Activity: One range is to be output from the listing below, exactly as written: the line with "grey.diffuse_color = colour" to the line with "for points in", both kept.
Exercise material START
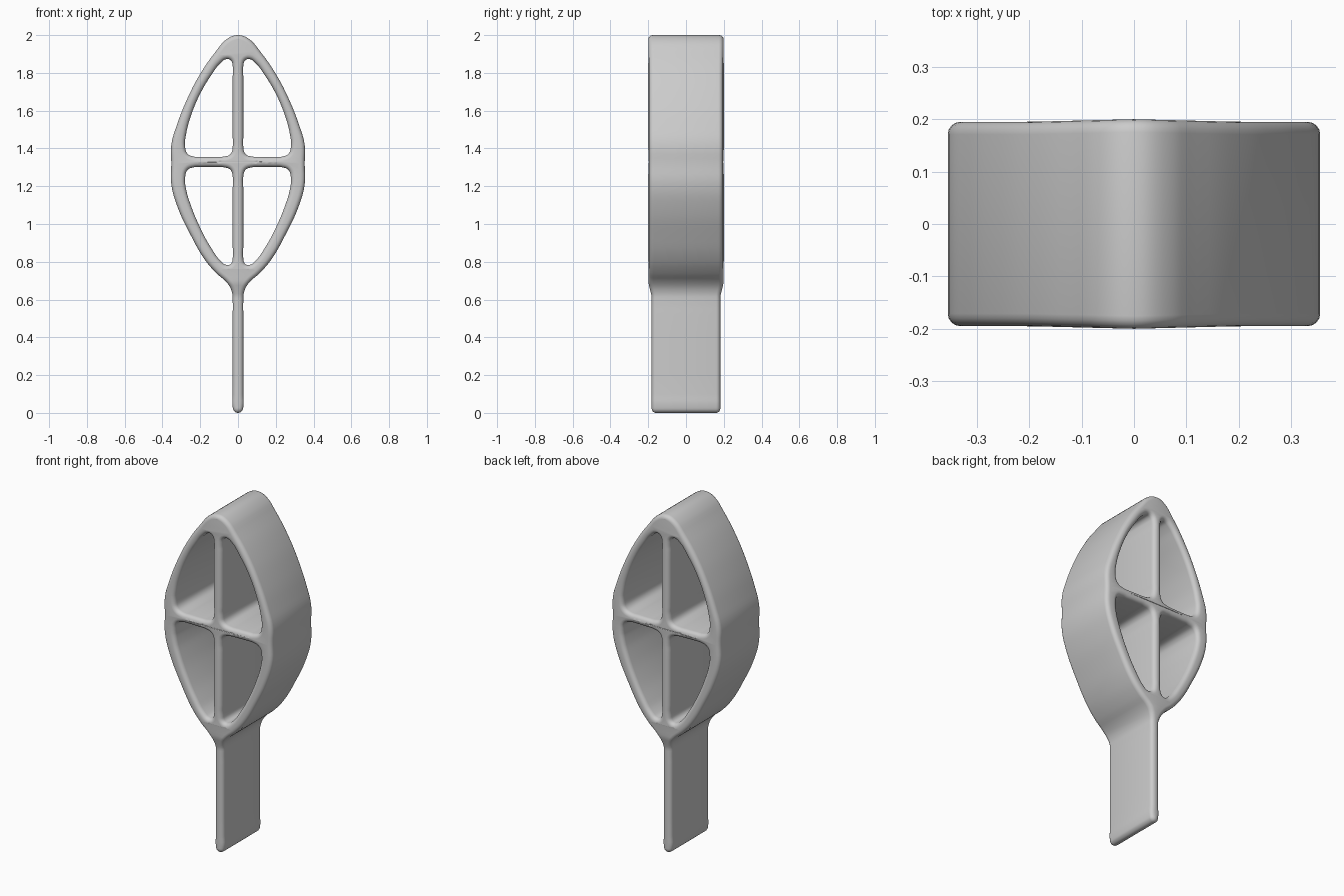
import bpy
import math

cube = bpy.data.objects.get("Cube")
if cube:
    bpy.data.objects.remove(cube, do_unlink=True)

BEVEL = 0.024
RIM_DEPTH = 0.195   # half depth of the rim
STEM_DEPTH = 0.182  # half depth of the stem
W = 0.028           # half thickness of bars and stem

grey = bpy.data.materials.new("plain grey")
grey.use_nodes = True
colour = (0.6, 0.6, 0.6, 1)
grey.diffuse_color = colour
grey.node_tree.nodes["Principled BSDF"].inputs["Base Color"].default_value = colour


def mirrored(points):
    return [(-x, z) for x, z in reversed(points)]


# Right half of the leaf outline, from the tip down to the stem
half_outline = [
    (0.055, 1.982), (0.12, 1.91), (0.2, 1.795), (0.27, 1.66),
    (0.325, 1.52), (0.353, 1.42), (0.353, 1.32), (0.353, 1.21),
    (0.32, 1.09), (0.25, 0.94), (0.175, 0.81), (0.115, 0.74),
    (0.055, 0.685), (0.032, 0.64), (W, 0.59), (W, 0.52),
    (W, 0.1), (W, 0.03), (0.02, 0.009),
]
outline = [(0, 2)] + half_outline + [(0, 0)] + mirrored(half_outline)

# Openings on the right side of the central bar
upper_opening = [
    (W, 1.46), (W, 1.41), (0.04, 1.37), (0.075, 1.357), (0.12, 1.355),
    (0.19, 1.355), (0.235, 1.357), (0.268, 1.373), (0.28, 1.41),
    (0.274, 1.48), (0.25, 1.57), (0.2, 1.69), (0.14, 1.79), (0.09, 1.855),
    (0.06, 1.873), (0.037, 1.865), (W, 1.835), (W, 1.78),
]
lower_opening = [
    (W, 1.19), (W, 1.25), (0.04, 1.287), (0.075, 1.3), (0.12, 1.302),
    (0.19, 1.302), (0.235, 1.3), (0.268, 1.285), (0.28, 1.24),
    (0.274, 1.18), (0.25, 1.1), (0.2, 0.98), (0.14, 0.87), (0.09, 0.802),
    (0.06, 0.783), (0.037, 0.79), (W, 0.82), (W, 0.88),
]

# Filled flat curve, extruded and rounded
curve = bpy.data.curves.new("leaf_profile", "CURVE")
curve.dimensions = "2D"
curve.fill_mode = "BOTH"
curve.resolution_u = 4
curve.extrude = RIM_DEPTH - BEVEL
curve.bevel_depth = BEVEL
curve.bevel_resolution = 3
curve.offset = -BEVEL
loops = [outline, upper_opening, lower_opening,
         mirrored(upper_opening), mirrored(lower_opening)]
for points in loops:
    spline = curve.splines.new("BEZIER")
    spline.bezier_points.add(len(points) - 1)
    spline.use_cyclic_u = True
    for knot, (x, z) in zip(spline.bezier_points, points):
        knot.co = (x, z, 0)
        knot.handle_left_type = knot.handle_right_type = "AUTO"

leaf = bpy.data.objects.new("leaf_frame_and_stem", curve)
bpy.context.collection.objects.link(leaf)
leaf.rotation_euler.x = math.pi / 2
bpy.ops.object.select_all(action="DESELECT")
leaf.select_set(True)
bpy.context.view_layer.objects.active = leaf
bpy.ops.object.convert(target="MESH")
leaf = bpy.context.object
bpy.ops.object.transform_apply(location=False, rotation=True, scale=False)

# Weld the caps to the walls
bpy.ops.object.mode_set(mode="EDIT")
bpy.ops.mesh.select_all(action="SELECT")
bpy.ops.mesh.remove_doubles(threshold=0.0002)
bpy.ops.mesh.normals_make_consistent(inside=False)
bpy.ops.object.mode_set(mode="OBJECT")

# The stem is slightly shallower than the rim, the middle slightly deeper
for v in leaf.data.vertices:
    t = min(max((v.co.z - 0.62) / 0.07, 0), 1)
    middle = 0.005 * max(0, 1 - abs(v.co.x) / 0.2)
    v.co.y *= (STEM_DEPTH + (RIM_DEPTH + middle - STEM_DEPTH) * t) / RIM_DEPTH

leaf.data.materials.clear()
leaf.data.materials.append(grey)
bpy.ops.object.shade_smooth_by_angle(angle=math.radians(50))
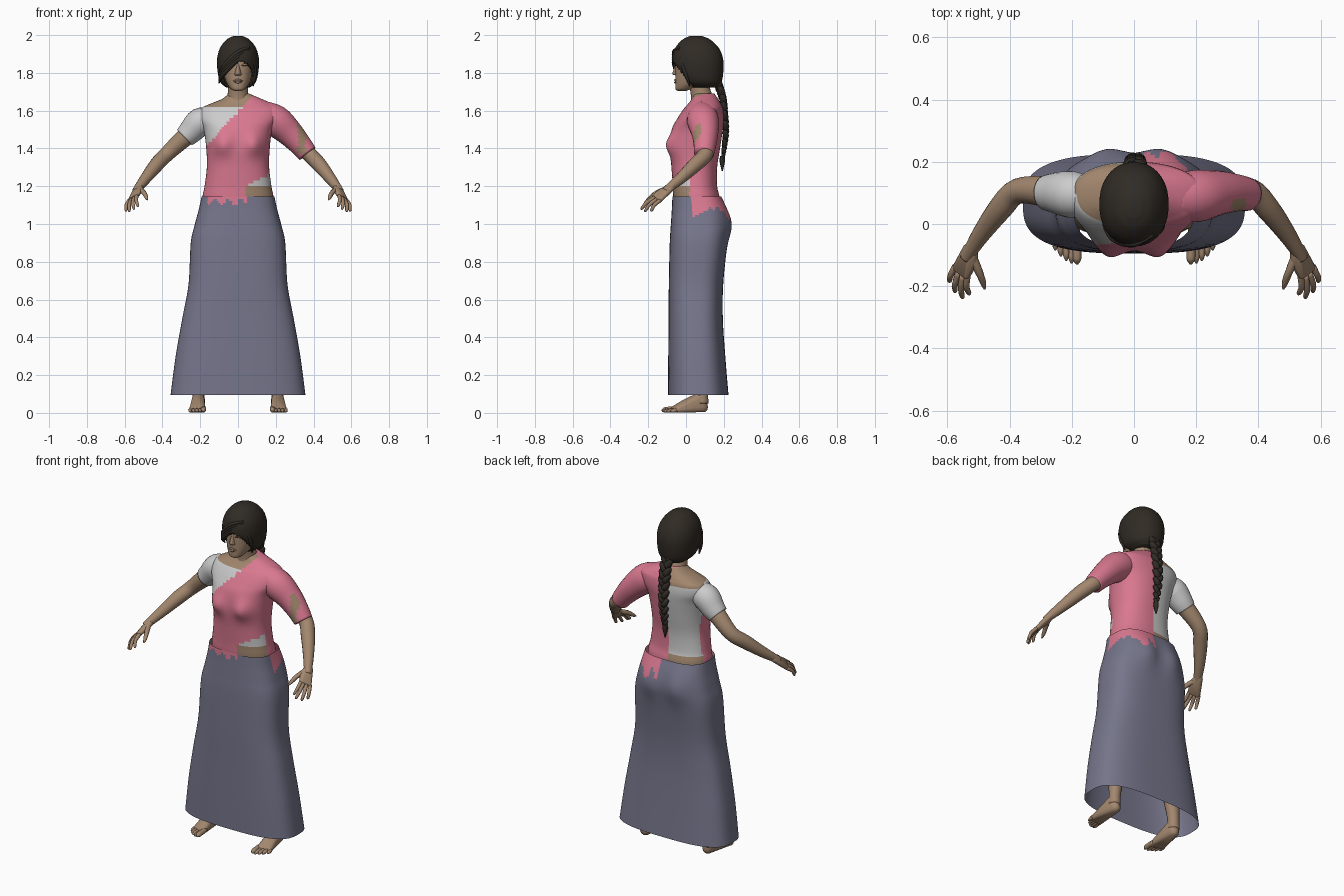
import bpy, bmesh
from math import sin, cos, pi, exp, copysign
from mathutils import Vector


def material(name, rgb):
    m = bpy.data.materials.new(name)
    m.diffuse_color = (*rgb, 1)
    return m


SKIN, HAIR, PINK, WHITE, BLUE = range(5)
MATS = [material("skin", (0.36, 0.24, 0.155)), material("hair", (0.03, 0.024, 0.018)),
        material("pink_cloth", (0.70, 0.19, 0.28)), material("white_cloth", (0.72, 0.72, 0.72)),
        material("blue_cloth", (0.18, 0.18, 0.26))]


def finish(name, bm, mat=None, colour=None, smooth=True):
    bmesh.ops.recalc_face_normals(bm, faces=bm.faces)
    for f in bm.faces:
        f.material_index = colour(*f.calc_center_median()) if colour else mat
        f.smooth = smooth
    me = bpy.data.meshes.new(name)
    bm.to_mesh(me)
    bm.free()
    for m in MATS:
        me.materials.append(m)
    ob = bpy.data.objects.new(name, me)
    bpy.context.collection.objects.link(ob)
    return ob


def spline(rows, k):
    out = []
    for i in range(len(rows) - 1):
        quad = zip(rows[max(i - 1, 0)], rows[i], rows[i + 1], rows[min(i + 2, len(rows) - 1)])
        quad = list(quad)
        for j in range(k):
            t = j / k
            out.append([0.5 * (2 * b + (c - a) * t + (2 * a - 5 * b + 4 * c - d) * t * t
                               + (3 * b - a - 3 * c + d) * t ** 3) for a, b, c, d in quad])
    return out + [list(rows[-1])]


def skin_rings(bm, rings, caps):
    vs = [[bm.verts.new(p) for p in r] for r in rings]
    n = len(vs[0])
    for a, b in zip(vs, vs[1:]):
        for i in range(n):
            bm.faces.new((a[i], a[(i + 1) % n], b[(i + 1) % n], b[i]))
    if caps:
        bm.faces.new(vs[0])
        bm.faces.new(vs[-1])


def loft(rows, k, n=48, e=2.3, caps=True, deform=None):
    """Rows: z, left half width, right half width, front y, back y."""
    bm, rings = bmesh.new(), []
    for z, xl, xr, yf, yb in spline(rows, k):
        ring = []
        for i in range(n):
            c, s = cos(2 * pi * i / n), sin(2 * pi * i / n)
            x = copysign(abs(c) ** (2 / e), c) * (xr if c > 0 else xl)
            y = (yf + yb) / 2 + copysign(abs(s) ** (2 / e), s) * (yb - yf) / 2
            ring.append(deform(x, y, z) if deform else (x, y, z))
        rings.append(ring)
    skin_rings(bm, rings, caps)
    return bm


def tube(name, pts, mat=SKIN, n=12, k=4, colour=None):
    """Round tube through points x, y, z, radius."""
    bm, rings, rows = bmesh.new(), [], spline(pts, k)
    for i, p in enumerate(rows):
        t = Vector(rows[min(i + 1, len(rows) - 1)][:3]) - Vector(rows[max(i - 1, 0)][:3])
        t.normalize()
        u = t.cross(Vector((0.1, 0.9, 0.3))).normalized()
        v = t.cross(u)
        rings.append([Vector(p[:3]) + p[3] * (u * cos(2 * pi * j / n) + v * sin(2 * pi * j / n))
                      for j in range(n)])
    skin_rings(bm, rings, True)
    return finish(name, bm, mat, colour)


def hull(name, balls, mat=SKIN):
    """Convex skin around balls x, y, z, radius."""
    bm = bmesh.new()
    for x, y, z, r in balls:
        for a in range(1, 6):
            for b in range(10):
                th, ph = pi * a / 6, 2 * pi * b / 10
                bm.verts.new((x + r * sin(th) * cos(ph), y + r * sin(th) * sin(ph), z + r * cos(th)))
    bmesh.ops.convex_hull(bm, input=bm.verts[:])
    bmesh.ops.delete(bm, geom=[v for v in bm.verts if not v.link_faces], context='VERTS')
    return finish(name, bm, mat)


# Torso with blouse and diagonal drape
def bust(x, y, z):
    if y < 0.04:
        y -= 0.033 * exp(-((abs(x) - 0.085) / 0.05) ** 2 - ((z - 1.42) / 0.055) ** 2)
    return x, y, z


def torso_colour(x, y, z):
    if y < 0.09:
        if x > 0.04 and y < 0.02 and z < 1.2 + (x - 0.04) * 0.5:
            return WHITE if z > 1.195 else SKIN
        if x > -0.17 + (z - 1.41) * 0.92:
            return PINK
        return WHITE if z < 1.622 else SKIN
    if x > 0.0:
        return PINK
    return SKIN if z > 1.605 or z < 1.175 else WHITE


torso = [(1.06, .185, .185, -.06, .18), (1.14, .188, .188, -.068, .178), (1.20, .177, .177, -.07, .165),
         (1.30, .165, .165, -.077, .165), (1.40, .168, .168, -.085, .18), (1.50, .182, .182, -.075, .195),
         (1.56, .205, .215, -.045, .2), (1.61, .195, .22, -.012, .195), (1.635, .15, .185, .01, .185),
         (1.662, .085, .125, .03, .17), (1.69, .05, .06, .04, .15)]
finish("torso", loft(torso, 6, 72, 2.3, True, bust), colour=torso_colour)


# Long skirt, with the drape end lying over the hip
def seat(x, y, z):
    if y > 0.08:
        y += 0.022 * exp(-((abs(x) - 0.085) / 0.07) ** 2 - ((z - 1.0) / 0.09) ** 2)
    return x, y, z


def skirt_colour(x, y, z):
    edge = 1.055 + 0.028 * sin(x * 75 + y * 40) + 0.012 * sin(y * 160)
    if x > 0.03 and y > 0.03 and z > edge:
        return PINK
    if y < 0 and -0.16 < x < 0.04 and z > 1.118 + 0.012 * sin(x * 90):
        return PINK
    return BLUE


skirt = [(.095, .357, .357, -.095, .225), (.30, .33, .33, -.094, .208), (.50, .295, .295, -.092, .195),
         (.68, .262, .262, -.091, .197), (.90, .25, .25, -.086, .218), (1.0, .228, .228, -.08, .222),
         (1.08, .207, .207, -.075, .21), (1.145, .193, .193, -.072, .187)]
finish("skirt", loft(skirt, 7, 96, 2.9, False, seat), colour=skirt_colour)

# Sleeves
tube("white_sleeve", [(-.14, .09, 1.555, .06), (-.2, .095, 1.54, .075), (-.25, .1, 1.49, .066),
                      (-.283, .1, 1.458, .057)], WHITE, 24)
tube("pink_sleeve", [(.12, .085, 1.58, .075), (.2, .09, 1.545, .084), (.27, .1, 1.485, .072),
                     (.33, .1, 1.42, .06), (.368, .095, 1.372, .053)], n=24,
     colour=lambda x, y, z: SKIN if x > .315 and y < .075 and z > 1.37 and x < .36 else PINK)

# Arms, hands, legs and feet, both sides
for s, side in ((-1, "left"), (1, "right")):
    def m(*pts):
        return [(s * p[0],) + tuple(p[1:]) for p in pts]

    tube(side + "_arm", m((.17, .095, 1.55, .055), (.28, .105, 1.46, .05), (.375, .105, 1.372, .041),
                          (.43, .05, 1.315, .039), (.49, -.03, 1.24, .03), (.525, -.085, 1.195, .023),
                          (.54, -.11, 1.175, .02)), n=16)
    hull(side + "_palm", m((.522, -.075, 1.198, .02), (.533, -.08, 1.188, .018), (.538, -.165, 1.15, .013),
                           (.572, -.14, 1.125, .012), (.516, -.12, 1.18, .014)))
    knuckles = [(.536, -.165, 1.15), (.55, -.165, 1.14), (.563, -.155, 1.131), (.575, -.137, 1.125)]
    tips = [(.53, -.228, 1.092), (.552, -.24, 1.078), (.577, -.22, 1.066), (.595, -.187, 1.068)]
    for i, (a, b) in enumerate(zip(knuckles, tips)):
        a, b = Vector(a), Vector(b)
        mid = a.lerp(b, 0.5) + Vector((.006, -.006, .004))
        tube(f"{side}_finger_{i + 1}", m((*a, .011), (*mid, .010), (*a.lerp(b, .9), .008), (*b, .003)), n=8, k=3)
    tube(side + "_thumb", m((.52, -.105, 1.185, .015), (.498, -.155, 1.165, .013), (.485, -.19, 1.14, .010),
                            (.48, -.21, 1.128, .003)), n=8, k=3)

    tube(side + "_leg", m((.1, .07, .98, .095), (.125, .06, .8, .092), (.165, .055, .5, .06),
                          (.185, .08, .34, .058), (.207, .085, .13, .034), (.21, .085, .05, .034)), n=16)
    hull(side + "_foot", m((.207, .088, .03, .03), (.21, .075, .075, .034), (.19, -.065, .018, .018),
                           (.243, -.05, .016, .016), (.205, -.01, .047, .022)))
    for i in range(5):
        x, y, r = .183 + .0175 * i, -.117 + .0035 * i * i * .8, (.015 if i == 0 else .0105)
        tube(f"{side}_toe_{i + 1}", m((x, -.05, r + .006, r), (x, y + .015, r + .003, r), (x, y, r, r * .85),
                                      (x, y - .012, r * .8, r * .3)), n=8, k=3)

# Neck and head
tube("neck", [(0, .09, 1.6, .075), (0, .085, 1.66, .06), (0, .075, 1.71, .053), (0, .065, 1.78, .055)], n=20)
head = [(1.705, .018, .018, -.045, .0), (1.715, .038, .038, -.055, .03), (1.75, .062, .062, -.056, .1),
        (1.80, .076, .076, -.056, .14), (1.86, .082, .082, -.054, .16), (1.92, .08, .08, -.04, .16),
        (1.97, .045, .045, .01, .12)]
finish("head", loft(head, 5, 32, 2.3), SKIN)
hull("nose", [(0, -.05, 1.845, .006), (0, -.064, 1.798, .009), (-.012, -.053, 1.793, .007), (.012, -.053, 1.793, .007)])
tube("upper_lip", [(-.024, -.05, 1.757, .003), (0, -.058, 1.762, .006), (.024, -.05, 1.757, .003)], n=8)
tube("lower_lip", [(-.02, -.05, 1.754, .003), (0, -.057, 1.75, .006), (.02, -.05, 1.754, .003)], n=8)
for s, side in ((-1, "left"), (1, "right")):
    tube(side + "_eyelid", [(s * .018, -.05, 1.838, .003), (s * .034, -.051, 1.843, .007),
                            (s * .052, -.043, 1.838, .003)], n=8)
    tube(side + "_lash", [(s * .02, -.056, 1.837, .001), (s * .034, -.0585, 1.84, .0015),
                          (s * .052, -.047, 1.837, .001)], HAIR, n=6)

# Hair cap opened around the face
hair = [(1.722, .062, .062, .02, .165), (1.75, .093, .093, -.03, .187), (1.80, .107, .107, -.062, .197),
        (1.87, .111, .111, -.072, .197), (1.93, .096, .096, -.058, .175), (1.975, .062, .062, -.02, .13),
        (1.995, .025, .025, .02, .085)]
bm = loft(hair, 7, 64, 2.15)
hidden = []
for f in bm.faces:
    x, y, z = f.calc_center_median()
    hairline = 1.86 + 0.75 * x if x < 0.05 else 1.897 - 2.0 * (x - 0.05)
    if z < hairline and y < 0.035 - (z - 1.73) * 0.8:
        hidden.append(f)
bmesh.ops.delete(bm, geom=hidden, context='FACES')
cap = finish("hair_cap", bm, HAIR)
mod = cap.modifiers.new("thickness", 'SOLIDIFY')
mod.thickness, mod.offset = 0.012, -1

# Swept fringe locks
for i in range(4):
    d = i * 0.013
    tube(f"fringe_lock_{i + 1}", [(.062, -.036, 1.915 + d * .5, .005), (.0, -.064, 1.872 + d, .011),
                                  (-.06, -.05, 1.812 + d, .012), (-.09, -.012, 1.775 + d, .009),
                                  (-.1, .02, 1.745 + d, .003)], HAIR, 8)
tube("side_lock", [(.06, -.04, 1.91, .005), (.083, -.02, 1.85, .01), (.089, .0, 1.79, .01),
                   (.08, .02, 1.73, .003)], HAIR, 8)

# Braid of overlapping tilted strands, ending in a tuft
path = spline([(0, .165, 1.76, .036), (0, .19, 1.68, .034), (0, .2, 1.6, .032), (0, .208, 1.5, .029),
               (0, .2, 1.41, .023), (0, .193, 1.35, .014)], 4)
for i, (x, y, z, r) in enumerate(path):
    s = 1 if i % 2 else -1
    hull(f"braid_strand_{i + 1}", [(.004 + s * r * .65, y, z + r * .35, r * .5), (.004 + s * r * .3, y + r * .15, z - r * .3, r * .62),
                                   (.004 - s * r * .3, y, z - r * .95, r * .4)], HAIR)
tube("braid_tail", [(.004, .193, 1.36, .013), (.004, .192, 1.33, .014), (.004, .192, 1.28, .003)], HAIR, 8)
Exercise material END
Answer box:
grey.diffuse_color = colour
grey.node_tree.nodes["Principled BSDF"].inputs["Base Color"].default_value = colour


def mirrored(points):
    return [(-x, z) for x, z in reversed(points)]


# Right half of the leaf outline, from the tip down to the stem
half_outline = [
    (0.055, 1.982), (0.12, 1.91), (0.2, 1.795), (0.27, 1.66),
    (0.325, 1.52), (0.353, 1.42), (0.353, 1.32), (0.353, 1.21),
    (0.32, 1.09), (0.25, 0.94), (0.175, 0.81), (0.115, 0.74),
    (0.055, 0.685), (0.032, 0.64), (W, 0.59), (W, 0.52),
    (W, 0.1), (W, 0.03), (0.02, 0.009),
]
outline = [(0, 2)] + half_outline + [(0, 0)] + mirrored(half_outline)

# Openings on the right side of the central bar
upper_opening = [
    (W, 1.46), (W, 1.41), (0.04, 1.37), (0.075, 1.357), (0.12, 1.355),
    (0.19, 1.355), (0.235, 1.357), (0.268, 1.373), (0.28, 1.41),
    (0.274, 1.48), (0.25, 1.57), (0.2, 1.69), (0.14, 1.79), (0.09, 1.855),
    (0.06, 1.873), (0.037, 1.865), (W, 1.835), (W, 1.78),
]
lower_opening = [
    (W, 1.19), (W, 1.25), (0.04, 1.287), (0.075, 1.3), (0.12, 1.302),
    (0.19, 1.302), (0.235, 1.3), (0.268, 1.285), (0.28, 1.24),
    (0.274, 1.18), (0.25, 1.1), (0.2, 0.98), (0.14, 0.87), (0.09, 0.802),
    (0.06, 0.783), (0.037, 0.79), (W, 0.82), (W, 0.88),
]

# Filled flat curve, extruded and rounded
curve = bpy.data.curves.new("leaf_profile", "CURVE")
curve.dimensions = "2D"
curve.fill_mode = "BOTH"
curve.resolution_u = 4
curve.extrude = RIM_DEPTH - BEVEL
curve.bevel_depth = BEVEL
curve.bevel_resolution = 3
curve.offset = -BEVEL
loops = [outline, upper_opening, lower_opening,
         mirrored(upper_opening), mirrored(lower_opening)]
for points in loops:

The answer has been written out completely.